We're all trying to spend less these days. Instead of settling for expensive mediocrity, why not find the best food you can find for the money, encourage small business owners who sell a high-quality product, and keep money circulating in the community?
Behold the spinach salmon bacon pizza by the kids at the new Bootstrap Farm. If that isn't the perfect snow-day food, I don't know what is. Also, read what Don writes about the three food groups on which to center a localized diet:
We have decided that the three food groups of seasonal eating are tacos, stir-fry, and pizza. You can basically make them out of any seasonal vegetable or fruit with basic kitchen staples and few exotic spices. Take tacos for example, all you need to have in your kitchen is corn tortillas and refried beans. When it comes to squash and sweet potato season, you will certainly hear more about tacos. Stir-fry is another good one because all you need is rice, vegetables, some meat if you like, olive oil, soy sauce, garlic and ginger.
So true, and yet I hadn't heard it said that way before. I'll be keeping this mantra in mind as I plan my menus around my outings to the farmers' markets next month.

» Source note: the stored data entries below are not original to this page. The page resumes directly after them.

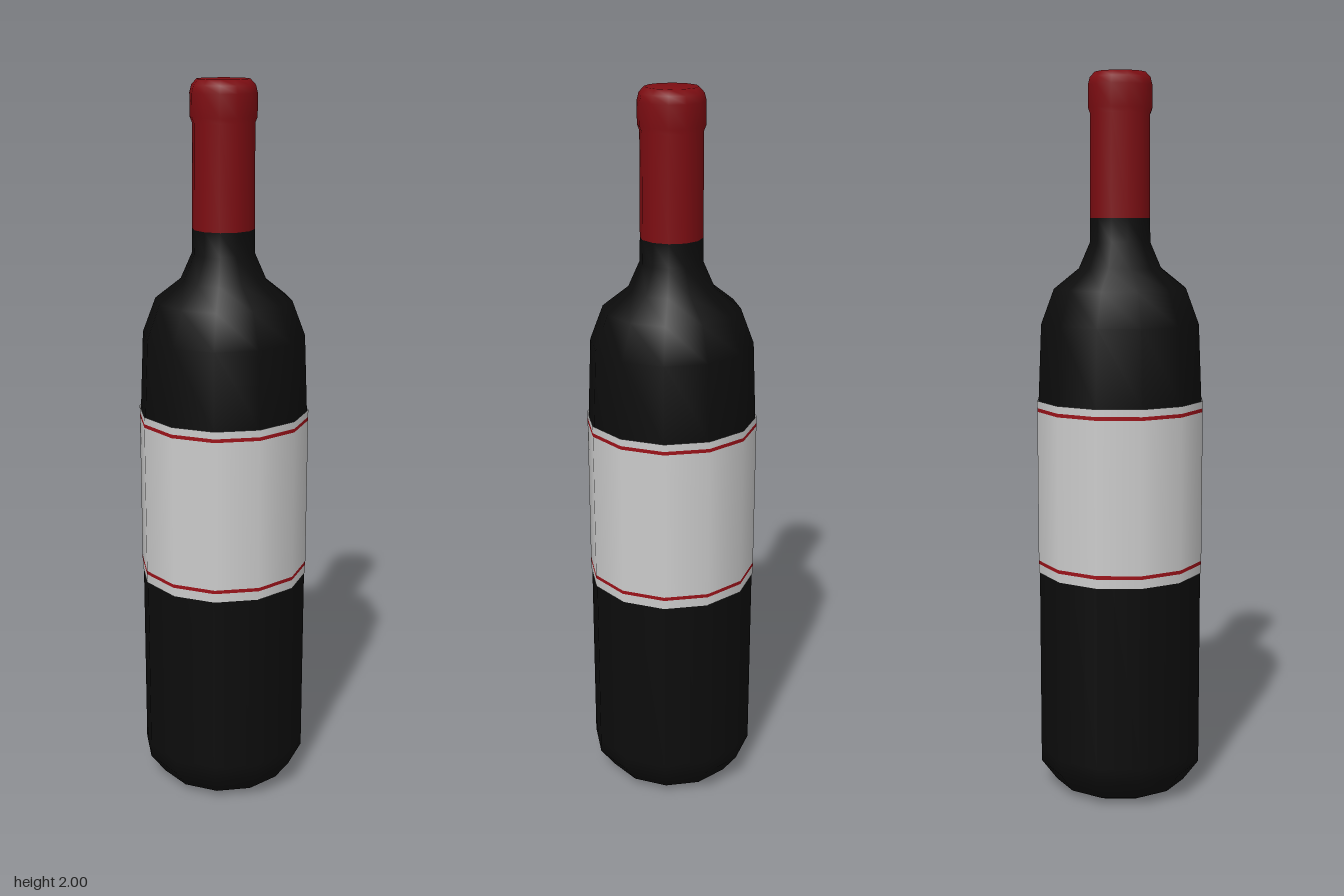
import * as THREE from 'three';

const SIDES = 12;

// Revolve a bottom-to-top profile of [radius, height] pairs
function revolve(name, color, profile) {
  const points = profile.map(([r, y]) => new THREE.Vector2(r, y));
  const mesh = new THREE.Mesh(
    new THREE.LatheGeometry(points, SIDES),
    new THREE.MeshStandardMaterial({ color, side: THREE.DoubleSide })
  );
  mesh.name = name;
  return mesh;
}

export function createModel() {
  const bottle = new THREE.Group();
  bottle.name = 'bottle';

  // Dark glass: base, straight body, shoulder and lower neck
  bottle.add(revolve('glassBody', 0x0c0c0c, [
    [0, 0], [0.145, 0], [0.188, 0.02], [0.232, 0.08], [0.232, 0.12],
    [0.232, 0.9], [0.231, 1.12], [0.222, 1.33], [0.186, 1.425],
    [0.116, 1.48], [0.085, 1.55], [0.084, 1.615],
  ]));

  // Foil capsule with a thicker lip and rounded top
  bottle.add(revolve('foilCapsule', 0x7d0d12, [
    [0.084, 1.615], [0.083, 1.89], [0.089, 1.905], [0.089, 1.965],
    [0.084, 1.985], [0.07, 2], [0, 2],
  ]));

  // Paper label in stacked bands, with a thin red stripe near each edge
  const label = new THREE.Group();
  label.name = 'label';
  const paper = 0xcccccc, red = 0x9c1219, r = 0.235;
  const bands = [
    ['lowerMargin', paper, 0.635, 0.66],
    ['lowerStripe', red, 0.66, 0.67],
    ['labelPaper', paper, 0.67, 1.09],
    ['upperStripe', red, 1.09, 1.1],
    ['upperMargin', paper, 1.1, 1.12],
  ];
  for (const [name, color, y0, y1] of bands) {
    label.add(revolve(name, color, [[r, y0], [r, y1]]));
  }
  bottle.add(label);

  return bottle;
}
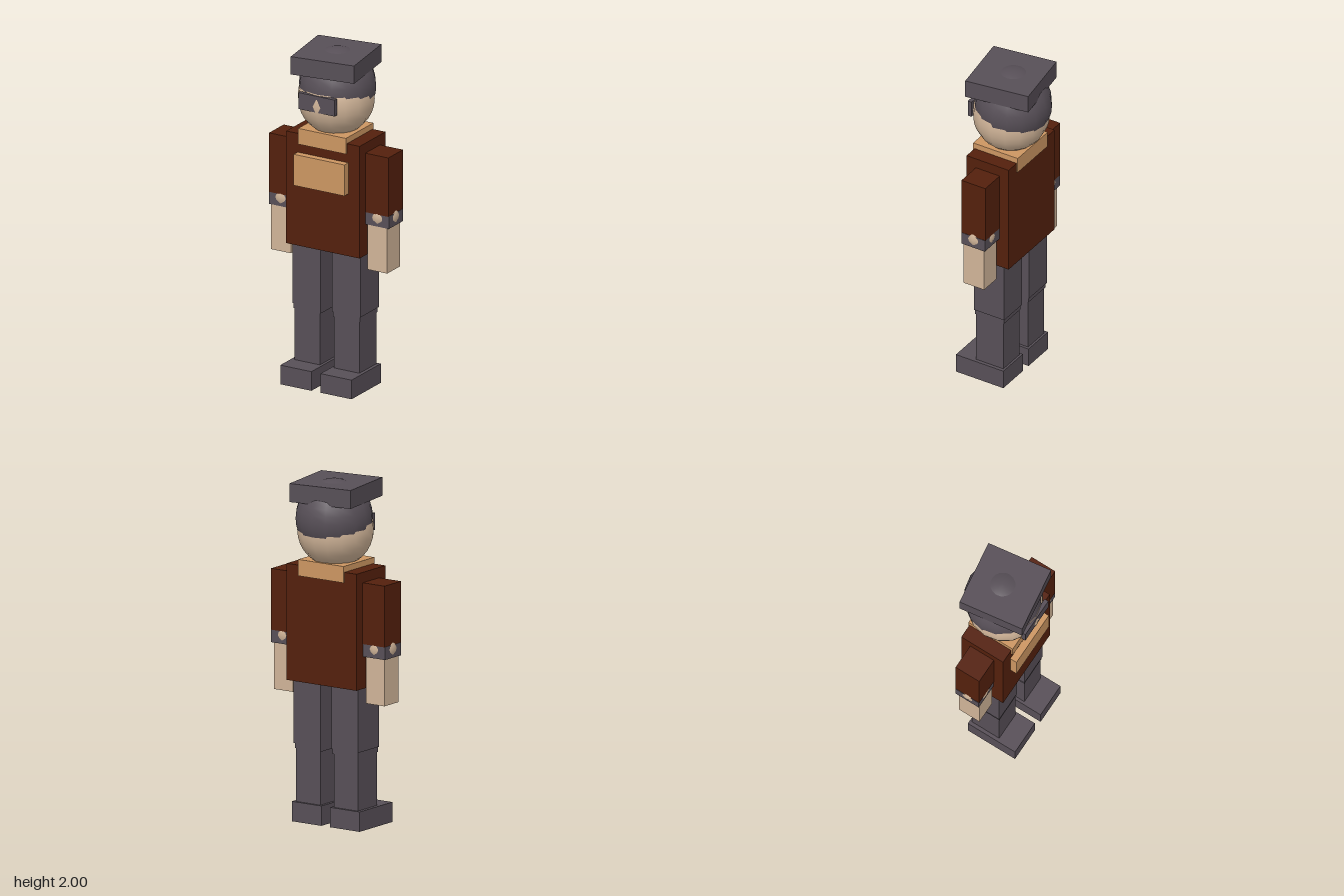
import * as THREE from 'three';

const mat = (name, color) => {
  const m = new THREE.MeshStandardMaterial({ color });
  m.name = name;
  return m;
};

export function createModel() {
  const model = new THREE.Group();
  model.name = 'figure';
  const dark = mat('charcoal', 0x574f57);
  const brown = mat('brownCloth', 0x54200c);
  const tan = mat('tanCloth', 0xcc9662);
  const skin = mat('skin', 0xd0b498);

  const add = (name, geometry, material, x, y, z) => {
    const mesh = new THREE.Mesh(geometry, material);
    mesh.name = name;
    mesh.position.set(x, y, z);
    model.add(mesh);
    return mesh;
  };
  // Box given by its [min, max] range on each axis
  const box = (name, material, [x0, x1], [y0, y1], [z0, z1]) =>
    add(name, new THREE.BoxGeometry(x1 - x0, y1 - y0, z1 - z0), material,
      (x0 + x1) / 2, (y0 + y1) / 2, (z0 + z1) / 2);
  const ball = (name, material, r, x, y, z) =>
    add(name, new THREE.SphereGeometry(r, 16, 16), material, x, y, z);

  // Torso, collar and chest panel
  box('torso', brown, [-0.243, 0.243], [0.825, 1.5], [-0.133, 0.148]);
  box('collar', tan, [-0.158, 0.158], [1.44, 1.535], [-0.14, 0.158]);
  box('chestPanel', tan, [-0.168, 0.168], [1.2, 1.387], [0.14, 0.19]);

  // Head, with the hair as a larger ball set up and back
  ball('head', skin, 0.22, 0, 1.71, 0.003);
  ball('hair', dark, 0.221, 0, 1.779, -0.011);
  box('glasses', dark, [-0.12, 0.12], [1.678, 1.777], [0.193, 0.218]);
  const cap = box('cap', dark, [-0.195, 0.195], [1.88, 1.987], [-0.189, 0.201]);
  cap.rotation.y = 0.141;

  // Arms and legs, mirrored; side +1 is the left
  for (const side of [1, -1]) {
    const s = side > 0 ? 'left' : 'right';
    const span = (a, b) => (side > 0 ? [a, b] : [-b, -a]);

    box(s + 'Sleeve', brown, span(0.24, 0.395), [1.085, 1.44], [-0.073, 0.086]);
    box(s + 'Cuff', dark, span(0.243, 0.397), [1.012, 1.086], [-0.071, 0.084]);
    ball(s + 'ElbowJoint', skin, 0.084, side * 0.32, 1.062, 0.007);
    box(s + 'Forearm', skin, span(0.254, 0.384), [0.74, 1.02], [-0.058, 0.08]);

    box(s + 'Thigh', dark, span(0.038, 0.225), [0.455, 0.84], [-0.092, 0.11]);
    box(s + 'Knee', dark, span(0.042, 0.219), [0.425, 0.46], [-0.086, 0.107]);
    box(s + 'Shin', dark, span(0.047, 0.215), [0.1, 0.43], [-0.08, 0.104]);
    box(s + 'Shoe', dark, span(0.03, 0.236), [0, 0.115], [-0.093, 0.224]);
  }
  return model;
}
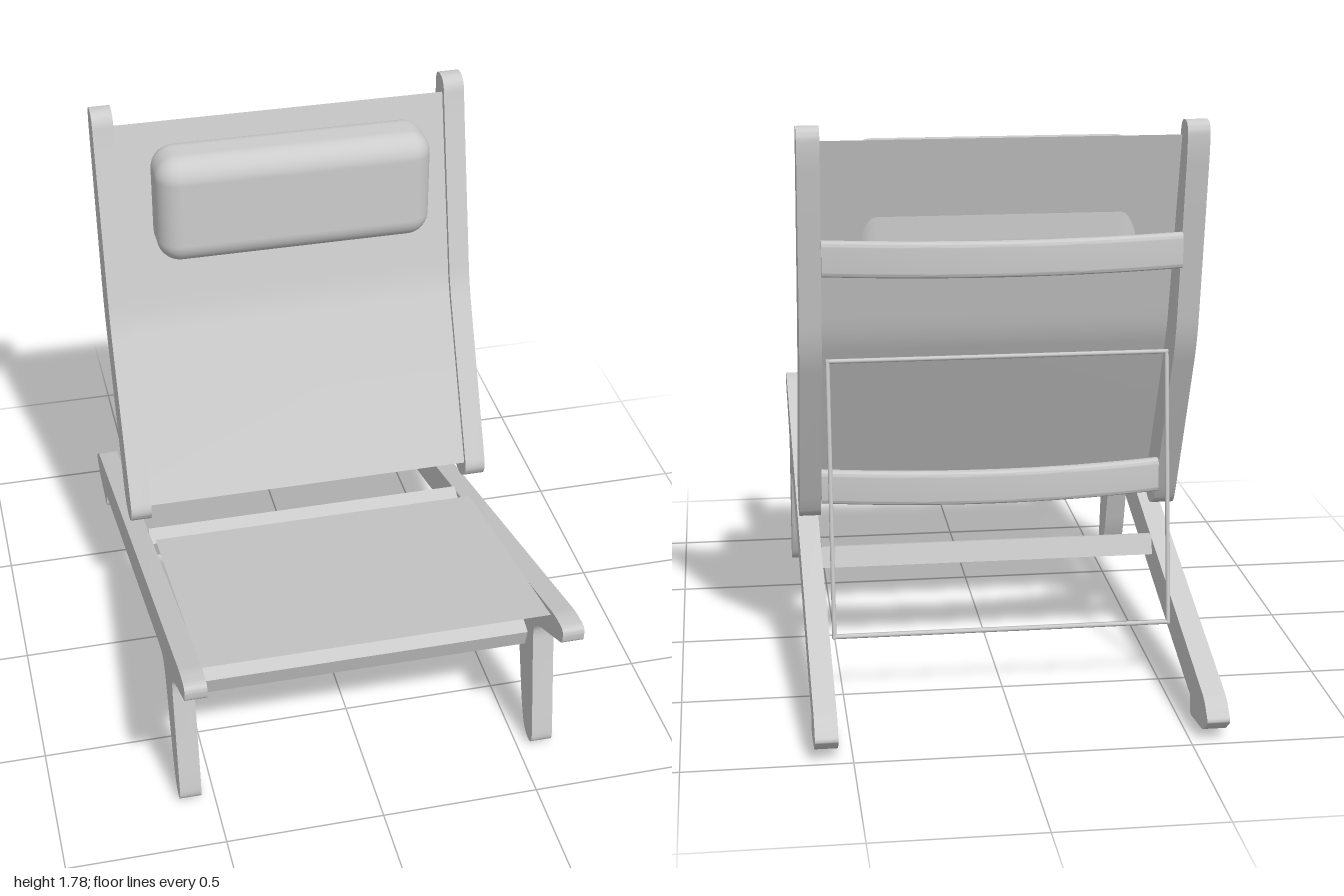
import * as THREE from 'three';
import { toCreasedNormals } from 'three/addons/utils/BufferGeometryUtils.js';
import { RoundedBoxGeometry } from 'three/addons/geometries/RoundedBoxGeometry.js';

const RAIL_IN = 0.543, RAIL_W = 0.068;

// Closed outline from [u, v, cornerRadius] points
function roundedShape(points) {
  const shape = new THREE.Shape();
  const n = points.length;
  points.forEach(([u, v, r = 0], i) => {
    const p = new THREE.Vector2(u, v);
    const toward = ([a, b]) => {
      const d = new THREE.Vector2(a, b).sub(p);
      return d.setLength(Math.min(r, d.length() * 0.49)).add(p);
    };
    const a = toward(points[(i + n - 1) % n]), b = toward(points[(i + 1) % n]);
    if (i === 0) shape.moveTo(a.x, a.y); else shape.lineTo(a.x, a.y);
    if (r > 0) shape.quadraticCurveTo(p.x, p.y, b.x, b.y);
  });
  shape.closePath();
  return shape;
}

// Extrude a (z, y) outline across x, starting at x0
function extrudeAcross(points, x0, width, steps = 1) {
  const geo = new THREE.ExtrudeGeometry(roundedShape(points), {
    depth: width, steps, bevelEnabled: false, curveSegments: 8,
  });
  return geo.rotateY(-Math.PI / 2).translate(x0 + width, 0, 0);
}

// Cloth sheet following a (z, y) profile
function sheet(profile, halfWidth) {
  const geo = new THREE.PlaneGeometry(halfWidth * 2, 1, 1, profile.length - 1);
  const pos = geo.attributes.position;
  for (let i = 0; i < pos.count; i++) {
    const [z, y] = profile[Math.floor(i / 2)];
    pos.setXYZ(i, pos.getX(i), y, z);
  }
  geo.computeVertexNormals();
  return geo;
}

export function createModel() {
  const group = new THREE.Group();
  const grey = new THREE.MeshStandardMaterial({ color: 0xcccccc, side: THREE.DoubleSide });
  grey.name = 'light grey';
  const add = (name, geo) => {
    const mesh = new THREE.Mesh(geo, grey);
    mesh.name = name;
    group.add(mesh);
    return mesh;
  };

  // Sloping base rail with front leg and rear foot in one outline
  const baseProfile = [
    [1.0, 0.607, 0.012], [1.005, 0.66, 0.03], [0.92, 0.653, 0.03], [-0.95, 0.126, 0.02],
    [-1.008, 0.073, 0.02], [-0.945, 0.024, 0.02], [-0.768, 0.0, 0.025], [-0.765, 0.064, 0.01],
    [-0.743, 0.066, 0.01], [0.57, 0.425, 0.06], [0.61, 0.37, 0.04], [0.69, 0.105, 0.05],
    [0.735, 0.01, 0.06], [0.815, 0.01, 0.05], [0.803, 0.1, 0.03], [0.745, 0.46, 0.05],
    [0.79, 0.503, 0.03],
  ];
  // Bent side rail of the backrest with round ends
  const backProfile = [
    [-0.44, 1.695, 0.05], [-0.458, 1.785, 0.05], [-0.547, 1.785, 0.05], [-0.546, 1.70, 0.05],
    [-0.496, 1.40, 0.1], [-0.443, 1.09, 0.08], [-0.185, 0.527, 0.03], [-0.155, 0.475, 0.04],
    [-0.075, 0.458, 0.05], [-0.01, 0.515, 0.045], [-0.293, 1.10, 0.06],
  ];
  for (const [side, x0] of [['left', RAIL_IN], ['right', -RAIL_IN - RAIL_W]]) {
    add(side + 'BaseRail', toCreasedNormals(extrudeAcross(baseProfile, x0, RAIL_W), 0.5));
    add(side + 'BackRail', toCreasedNormals(extrudeAcross(backProfile, x0, RAIL_W), 0.5));
  }

  // Cross bars between the base rails
  for (const [name, y, z] of [['frontCrossBar', 0.378, 0.66], ['rearCrossBar', 0.323, -0.12]]) {
    const bar = add(name, new THREE.BoxGeometry(RAIL_IN * 2, 0.068, 0.065));
    bar.position.set(0, y, z);
    bar.rotation.x = 0.3;
  }

  // Bowed slats behind the backrest
  const slatProfile = [
    [-0.022, -0.054, 0.016], [0.022, -0.054, 0.016], [0.022, 0.054, 0.016], [-0.022, 0.054, 0.016],
  ];
  for (const [name, y, z] of [['upperBackSlat', 1.39, -0.565], ['lowerBackSlat', 0.595, -0.281]]) {
    const geo = extrudeAcross(slatProfile, -RAIL_IN, RAIL_IN * 2, 24);
    const pos = geo.attributes.position;
    for (let i = 0; i < pos.count; i++) {
      const t = pos.getX(i) / RAIL_IN;
      pos.setZ(i, pos.getZ(i) + 0.066 * t * t);
    }
    add(name, toCreasedNormals(geo, 0.6)).position.set(0, y, z);
  }

  // Cloth of back and seat
  add('backCloth', sheet([
    [-0.47, 1.735], [-0.328, 1.17], [-0.318, 1.13], [-0.306, 1.095], [-0.29, 1.055], [-0.04, 0.54],
  ], RAIL_IN));
  add('seatCloth', sheet([[0.035, 0.452], [0.89, 0.628]], RAIL_IN));

  // Head pillow
  add('headPillow', new RoundedBoxGeometry(0.894, 0.366, 0.209, 6, 0.075)).position.set(0, 1.528, -0.305);

  // Wire frame propping up the backrest
  const corners = [[-0.525, 1.05, -0.398], [0.525, 1.05, -0.398], [0.525, 0.2, -0.511], [-0.525, 0.2, -0.511]]
    .map((c) => new THREE.Vector3(...c));
  corners.forEach((a, i) => {
    const b = corners[(i + 1) % 4];
    const wire = add('supportWire', new THREE.CylinderGeometry(0.007, 0.007, a.distanceTo(b) + 0.01, 10));
    wire.position.copy(a).add(b).multiplyScalar(0.5);
    wire.quaternion.setFromUnitVectors(new THREE.Vector3(0, 1, 0), b.clone().sub(a).normalize());
  });

  return group;
}
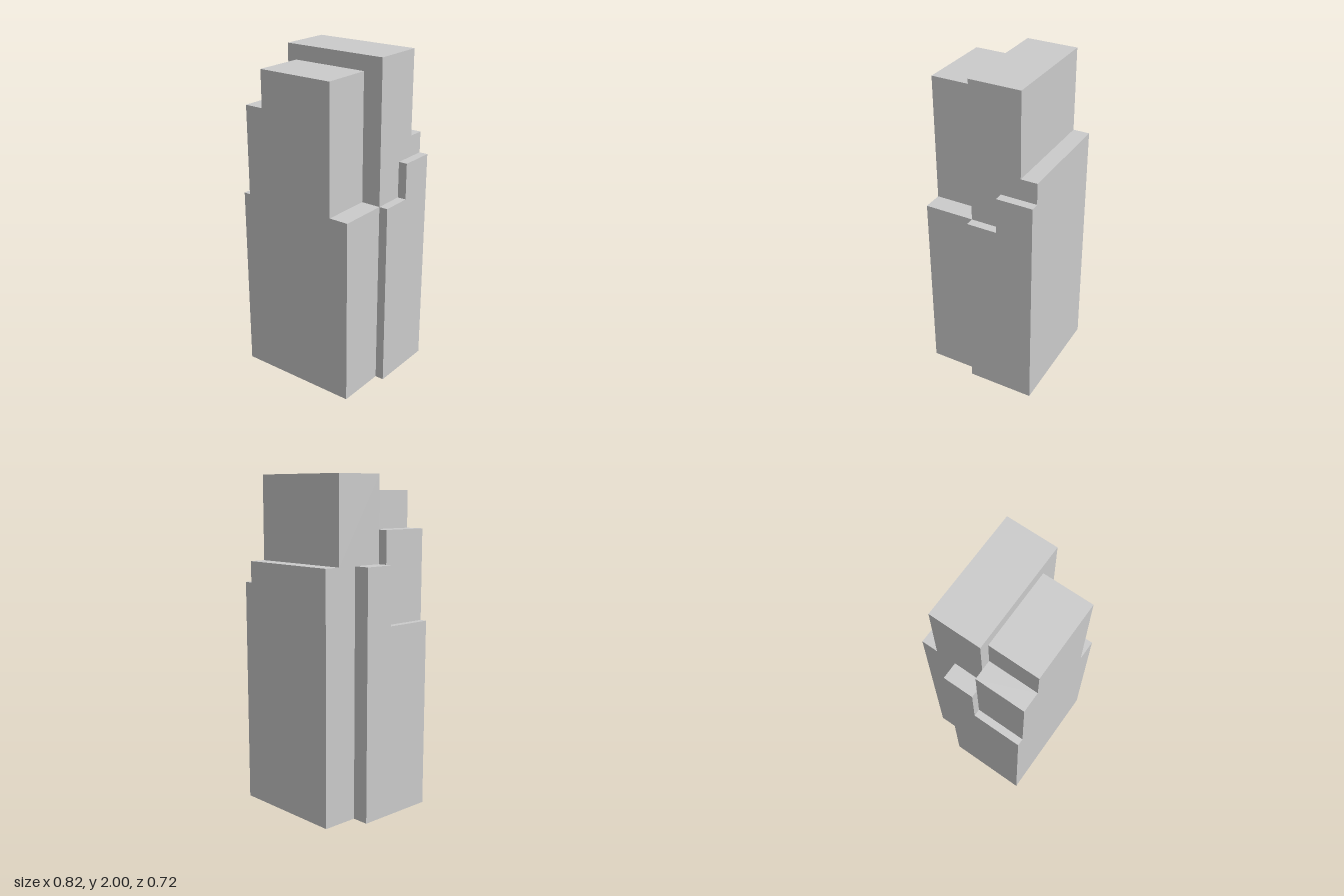
import * as THREE from 'three';

const material = new THREE.MeshStandardMaterial({ color: 0xcccccc, flatShading: true });

// Extrude a stepped outline; points are [horizontal, height].
function extrude(name, points, depth) {
  const shape = new THREE.Shape(points.map(([a, b]) => new THREE.Vector2(a, b)));
  const geometry = new THREE.ExtrudeGeometry(shape, { depth, bevelEnabled: false });
  const mesh = new THREE.Mesh(geometry, material);
  mesh.name = name;
  return mesh;
}

// Stepped outline in the z-y plane, extruded from xMin to xMax.
function sideProfile(name, points, xMin, xMax) {
  const mesh = extrude(name, points, xMax - xMin);
  mesh.rotation.y = -Math.PI / 2;
  mesh.position.x = xMax;
  return mesh;
}

export function createModel() {
  const model = new THREE.Group();
  model.name = 'steppedTower';

  const back = -0.358, seam = 0.053, front = 0.358;

  // Front block with setbacks on both sides
  const frontBlock = extrude('frontBlock', [
    [-0.41, 0], [0.356, 0], [0.356, 1.143], [0.235, 1.143], [0.235, 1.91],
    [-0.246, 1.91], [-0.246, 1.688], [-0.367, 1.688], [-0.367, 1.143], [-0.41, 1.143],
  ], front - seam);
  frontBlock.position.z = seam;
  model.add(frontBlock);

  // Main tower with a lower ledge along the back
  model.add(sideProfile('mainTower', [
    [back, 0], [seam, 0], [seam, 2], [-0.258, 2], [-0.258, 1.492], [back, 1.492],
  ], -0.308, 0.356));

  // Shallow stepped wing on the +x side
  model.add(sideProfile('leftWing', [
    [back, 0], [seam, 0], [seam, 1.143], [-0.136, 1.143], [-0.136, 1.363], [back, 1.363],
  ], 0.356, 0.41));

  // Plain wing on the -x side
  model.add(sideProfile('rightWing', [
    [-0.136, 0], [seam, 0], [seam, 1.492], [-0.136, 1.492],
  ], -0.41, -0.308));

  return model;
}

Ah. Farmers' market season is almost here (squeee! yay! yahoo!). I'm attempting to wait patiently, but only because people might stare if I let my true emotions show. Today's weather sure doesn't make strolls through the stands packed with local vegetables and herbs and friendly farmers and food people seem any closer.
Oh! While you're in the kitchen, get some of this started. Don't cry; it's okay for bread to be that delicious. Thanks, Amanda!
Know what else April is good for? Learning the basics of personal finance. Hey, hey, I hear you groaning - cut that out. Put on a happy face and celebrate Financial Literacy Month by heading to one of my new favorite blogs, Get Rich Slowly, for everything they didn't teach you in public school about how to manage that green stuff in your wallet. Hey, you might save something - or, a lot.
For a localized dose of how-tos on how to stretch a dollar, check out my new column in Urban Tulsa Weekly, Consumer Watchdog. Everyone has their own little tricks for pinching pennies, so get to sharin'! Leave your tips and tricks in the comments, or e-mail me at email@example.com. And don't forget to pick up a copy of Spring Thing, UTW's annual spring-and-summer guide to Tulsa. It hit stands Thursday, so ya'll had better get one while the gettin' is good.
Last but not least: Baby chickens!! At least, I think that's what they are. Also, smoothies. Thanks for those, Red Fork Hippie Chick.
What have you been reading this week?